In Bristol, the pest control team has embarked on a 10 year project to tackle a swelling gull population now estimated at 2500 breeding pairs.
The increasing gull population in Bristol has been put down to its historic docks and the emergence of nearby takeaways, street cafes and restaurants. These two factors combine to give the gull's their natural wetland habitat and access to large volumes of discarded food waste which has helped them to thrive in recent years. The growing population is no longer confined to the docks as problems have been reported around shops and trading estates to the cities outer areas, creating a headache for the Council which they are looking to overcome over the next 10 years.
The eggs were chosen by the Pest Control Team on behalf of Bristol City Council as they believe there are no other acceptable methods of reducing noise, mess and potential attacks during the egg laying and chick hatching season.
Pest Control Services Manager Richard Bevan says the investment in 2000 eggs is paying off. "The dummy eggs are the only viable option left to us, they are far cleaner and less time consuming than dipping live eggs into the approved oil" he says.
The team have found that the dummy eggs only require 3 nest visits per season; one to place the eggs, another midway through the season to check everything is ok and a final visit to retrieve the eggs at the end of the season so they can be washed ready for use the following year. Compare this to egg oiling where multiple visits are required throughout the season to ensure the oil is still sealing the live eggs.

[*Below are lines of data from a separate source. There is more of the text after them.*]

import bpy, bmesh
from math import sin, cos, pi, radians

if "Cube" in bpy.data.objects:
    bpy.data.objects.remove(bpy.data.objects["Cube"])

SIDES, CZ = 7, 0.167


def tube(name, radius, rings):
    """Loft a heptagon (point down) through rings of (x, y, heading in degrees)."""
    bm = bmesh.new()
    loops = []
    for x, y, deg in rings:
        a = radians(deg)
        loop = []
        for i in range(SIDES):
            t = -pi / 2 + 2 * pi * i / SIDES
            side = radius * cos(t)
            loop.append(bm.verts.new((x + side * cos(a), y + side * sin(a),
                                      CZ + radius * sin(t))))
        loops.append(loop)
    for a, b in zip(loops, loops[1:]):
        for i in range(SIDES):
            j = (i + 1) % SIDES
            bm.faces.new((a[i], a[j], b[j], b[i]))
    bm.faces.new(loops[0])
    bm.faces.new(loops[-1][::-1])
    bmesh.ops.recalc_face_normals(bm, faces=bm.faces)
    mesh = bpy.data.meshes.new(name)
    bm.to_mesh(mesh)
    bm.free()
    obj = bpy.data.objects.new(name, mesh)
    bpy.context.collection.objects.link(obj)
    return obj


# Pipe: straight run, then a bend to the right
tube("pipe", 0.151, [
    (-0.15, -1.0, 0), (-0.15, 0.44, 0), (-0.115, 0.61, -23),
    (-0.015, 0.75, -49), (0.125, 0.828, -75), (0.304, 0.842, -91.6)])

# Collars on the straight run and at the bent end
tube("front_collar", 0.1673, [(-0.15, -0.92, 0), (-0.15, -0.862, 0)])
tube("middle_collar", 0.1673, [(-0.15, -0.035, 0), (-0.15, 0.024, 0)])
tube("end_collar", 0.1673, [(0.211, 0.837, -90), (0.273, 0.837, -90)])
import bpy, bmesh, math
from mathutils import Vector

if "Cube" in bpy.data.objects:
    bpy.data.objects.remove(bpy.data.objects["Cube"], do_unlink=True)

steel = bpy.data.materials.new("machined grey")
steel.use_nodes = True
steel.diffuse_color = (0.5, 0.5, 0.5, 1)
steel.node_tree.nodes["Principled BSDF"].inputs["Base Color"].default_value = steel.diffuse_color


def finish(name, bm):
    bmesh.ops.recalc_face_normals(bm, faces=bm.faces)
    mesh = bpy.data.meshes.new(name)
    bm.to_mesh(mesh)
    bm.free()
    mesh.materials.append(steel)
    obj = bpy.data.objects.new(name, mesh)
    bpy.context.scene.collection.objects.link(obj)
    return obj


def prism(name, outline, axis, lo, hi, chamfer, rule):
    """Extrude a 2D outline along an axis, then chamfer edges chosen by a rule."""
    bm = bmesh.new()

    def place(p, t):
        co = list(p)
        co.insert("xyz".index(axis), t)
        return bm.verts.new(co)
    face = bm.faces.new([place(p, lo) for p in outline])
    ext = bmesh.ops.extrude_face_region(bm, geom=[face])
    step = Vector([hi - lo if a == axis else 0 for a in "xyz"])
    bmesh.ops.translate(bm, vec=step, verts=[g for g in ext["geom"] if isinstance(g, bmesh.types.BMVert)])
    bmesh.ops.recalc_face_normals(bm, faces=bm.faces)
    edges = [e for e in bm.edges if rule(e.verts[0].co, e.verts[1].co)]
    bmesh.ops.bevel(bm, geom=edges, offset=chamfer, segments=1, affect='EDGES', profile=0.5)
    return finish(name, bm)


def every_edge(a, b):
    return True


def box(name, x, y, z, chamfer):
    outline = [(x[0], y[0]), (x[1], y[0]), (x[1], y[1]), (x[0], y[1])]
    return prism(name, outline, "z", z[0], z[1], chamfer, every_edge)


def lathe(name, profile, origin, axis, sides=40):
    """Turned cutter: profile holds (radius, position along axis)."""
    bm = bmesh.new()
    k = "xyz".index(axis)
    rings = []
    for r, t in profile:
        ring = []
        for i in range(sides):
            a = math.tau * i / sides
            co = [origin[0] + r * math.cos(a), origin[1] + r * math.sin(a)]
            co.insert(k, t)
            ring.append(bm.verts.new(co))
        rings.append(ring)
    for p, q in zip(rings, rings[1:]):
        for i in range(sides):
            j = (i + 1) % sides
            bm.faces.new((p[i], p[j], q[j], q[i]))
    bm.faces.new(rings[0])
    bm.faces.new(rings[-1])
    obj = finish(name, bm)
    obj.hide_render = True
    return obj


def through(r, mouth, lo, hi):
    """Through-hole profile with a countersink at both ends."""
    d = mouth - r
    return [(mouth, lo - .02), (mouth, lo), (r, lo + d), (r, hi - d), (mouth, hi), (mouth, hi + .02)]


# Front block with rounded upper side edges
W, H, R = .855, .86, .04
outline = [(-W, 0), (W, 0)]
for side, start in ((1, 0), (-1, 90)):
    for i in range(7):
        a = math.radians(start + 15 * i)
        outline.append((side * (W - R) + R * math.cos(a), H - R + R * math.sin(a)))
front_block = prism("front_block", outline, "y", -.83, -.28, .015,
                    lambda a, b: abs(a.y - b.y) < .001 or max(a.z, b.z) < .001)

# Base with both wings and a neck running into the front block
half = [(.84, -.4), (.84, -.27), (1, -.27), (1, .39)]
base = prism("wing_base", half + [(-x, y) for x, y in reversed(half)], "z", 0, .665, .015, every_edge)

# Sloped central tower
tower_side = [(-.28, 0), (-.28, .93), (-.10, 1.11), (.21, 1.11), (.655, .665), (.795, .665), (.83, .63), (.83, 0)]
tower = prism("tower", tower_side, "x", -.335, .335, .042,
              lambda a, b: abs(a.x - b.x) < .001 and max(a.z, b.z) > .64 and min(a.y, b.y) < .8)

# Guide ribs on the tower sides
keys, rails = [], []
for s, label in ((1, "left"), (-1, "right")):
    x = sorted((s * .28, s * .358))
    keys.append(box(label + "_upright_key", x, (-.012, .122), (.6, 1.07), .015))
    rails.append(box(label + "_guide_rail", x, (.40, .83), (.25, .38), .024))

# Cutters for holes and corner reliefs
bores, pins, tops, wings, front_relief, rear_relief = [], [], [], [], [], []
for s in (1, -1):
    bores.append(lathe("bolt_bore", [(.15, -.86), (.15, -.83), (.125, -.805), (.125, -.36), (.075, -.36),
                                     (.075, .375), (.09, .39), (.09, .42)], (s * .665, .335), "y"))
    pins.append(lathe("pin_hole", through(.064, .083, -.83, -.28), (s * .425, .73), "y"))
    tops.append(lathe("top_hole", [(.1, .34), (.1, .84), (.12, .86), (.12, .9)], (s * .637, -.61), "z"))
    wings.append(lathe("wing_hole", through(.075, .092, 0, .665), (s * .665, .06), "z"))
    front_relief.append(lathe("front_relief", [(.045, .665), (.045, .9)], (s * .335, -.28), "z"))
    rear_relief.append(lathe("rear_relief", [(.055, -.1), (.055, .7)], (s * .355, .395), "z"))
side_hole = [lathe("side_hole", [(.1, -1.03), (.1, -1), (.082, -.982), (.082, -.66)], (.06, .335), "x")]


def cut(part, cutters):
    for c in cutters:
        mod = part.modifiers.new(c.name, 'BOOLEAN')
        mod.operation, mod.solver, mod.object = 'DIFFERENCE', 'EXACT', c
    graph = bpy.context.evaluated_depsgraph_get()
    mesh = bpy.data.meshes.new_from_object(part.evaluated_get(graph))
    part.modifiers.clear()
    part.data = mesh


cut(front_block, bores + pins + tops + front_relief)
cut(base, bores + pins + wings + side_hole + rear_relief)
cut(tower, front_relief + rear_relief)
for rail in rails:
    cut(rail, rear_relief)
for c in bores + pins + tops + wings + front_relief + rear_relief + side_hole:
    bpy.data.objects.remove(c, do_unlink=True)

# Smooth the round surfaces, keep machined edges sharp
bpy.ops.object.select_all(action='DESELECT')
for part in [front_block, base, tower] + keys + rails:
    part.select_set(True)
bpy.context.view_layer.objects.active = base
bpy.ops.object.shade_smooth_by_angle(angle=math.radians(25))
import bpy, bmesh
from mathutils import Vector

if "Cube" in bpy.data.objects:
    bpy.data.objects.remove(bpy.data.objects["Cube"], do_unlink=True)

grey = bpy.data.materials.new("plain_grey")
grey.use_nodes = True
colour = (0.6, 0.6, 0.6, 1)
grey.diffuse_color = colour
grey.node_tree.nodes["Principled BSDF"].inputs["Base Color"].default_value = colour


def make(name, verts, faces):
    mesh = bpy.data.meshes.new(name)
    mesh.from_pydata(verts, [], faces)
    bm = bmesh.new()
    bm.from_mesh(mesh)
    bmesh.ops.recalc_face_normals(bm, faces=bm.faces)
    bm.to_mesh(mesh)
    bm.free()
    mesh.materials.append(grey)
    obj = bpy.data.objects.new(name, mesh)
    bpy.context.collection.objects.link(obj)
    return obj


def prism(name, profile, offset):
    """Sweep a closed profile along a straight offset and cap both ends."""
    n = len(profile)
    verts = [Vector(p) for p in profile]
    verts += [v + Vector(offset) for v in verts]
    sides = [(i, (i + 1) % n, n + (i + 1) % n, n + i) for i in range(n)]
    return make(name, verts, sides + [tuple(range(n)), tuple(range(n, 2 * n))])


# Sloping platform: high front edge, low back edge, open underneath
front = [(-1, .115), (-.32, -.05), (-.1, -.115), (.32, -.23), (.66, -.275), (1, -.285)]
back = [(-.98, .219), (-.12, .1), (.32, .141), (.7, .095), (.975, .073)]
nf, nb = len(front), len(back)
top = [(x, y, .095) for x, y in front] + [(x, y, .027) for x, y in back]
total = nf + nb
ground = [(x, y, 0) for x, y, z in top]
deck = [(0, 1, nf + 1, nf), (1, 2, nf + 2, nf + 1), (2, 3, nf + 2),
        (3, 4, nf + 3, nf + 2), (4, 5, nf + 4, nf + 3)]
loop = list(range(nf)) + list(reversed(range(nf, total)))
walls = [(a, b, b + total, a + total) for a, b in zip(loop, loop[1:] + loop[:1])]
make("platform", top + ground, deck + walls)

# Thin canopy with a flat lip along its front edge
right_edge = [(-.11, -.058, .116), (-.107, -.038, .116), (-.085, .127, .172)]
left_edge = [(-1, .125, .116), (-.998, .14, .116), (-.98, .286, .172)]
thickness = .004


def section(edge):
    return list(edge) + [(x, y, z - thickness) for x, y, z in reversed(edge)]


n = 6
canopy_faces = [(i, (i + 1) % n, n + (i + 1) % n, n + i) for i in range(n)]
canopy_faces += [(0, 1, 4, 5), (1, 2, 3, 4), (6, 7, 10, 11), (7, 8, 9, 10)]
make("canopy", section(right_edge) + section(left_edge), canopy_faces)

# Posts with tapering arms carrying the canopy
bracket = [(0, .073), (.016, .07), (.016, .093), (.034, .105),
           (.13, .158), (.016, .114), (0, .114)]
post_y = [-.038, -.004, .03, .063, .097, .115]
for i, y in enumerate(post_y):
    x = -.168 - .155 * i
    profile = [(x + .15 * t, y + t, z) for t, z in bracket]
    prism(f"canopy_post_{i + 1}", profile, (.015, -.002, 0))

This reduction in nest visits helps to improve the cost effectiveness of imitation eggs over other control methods such as egg oiling and falconry.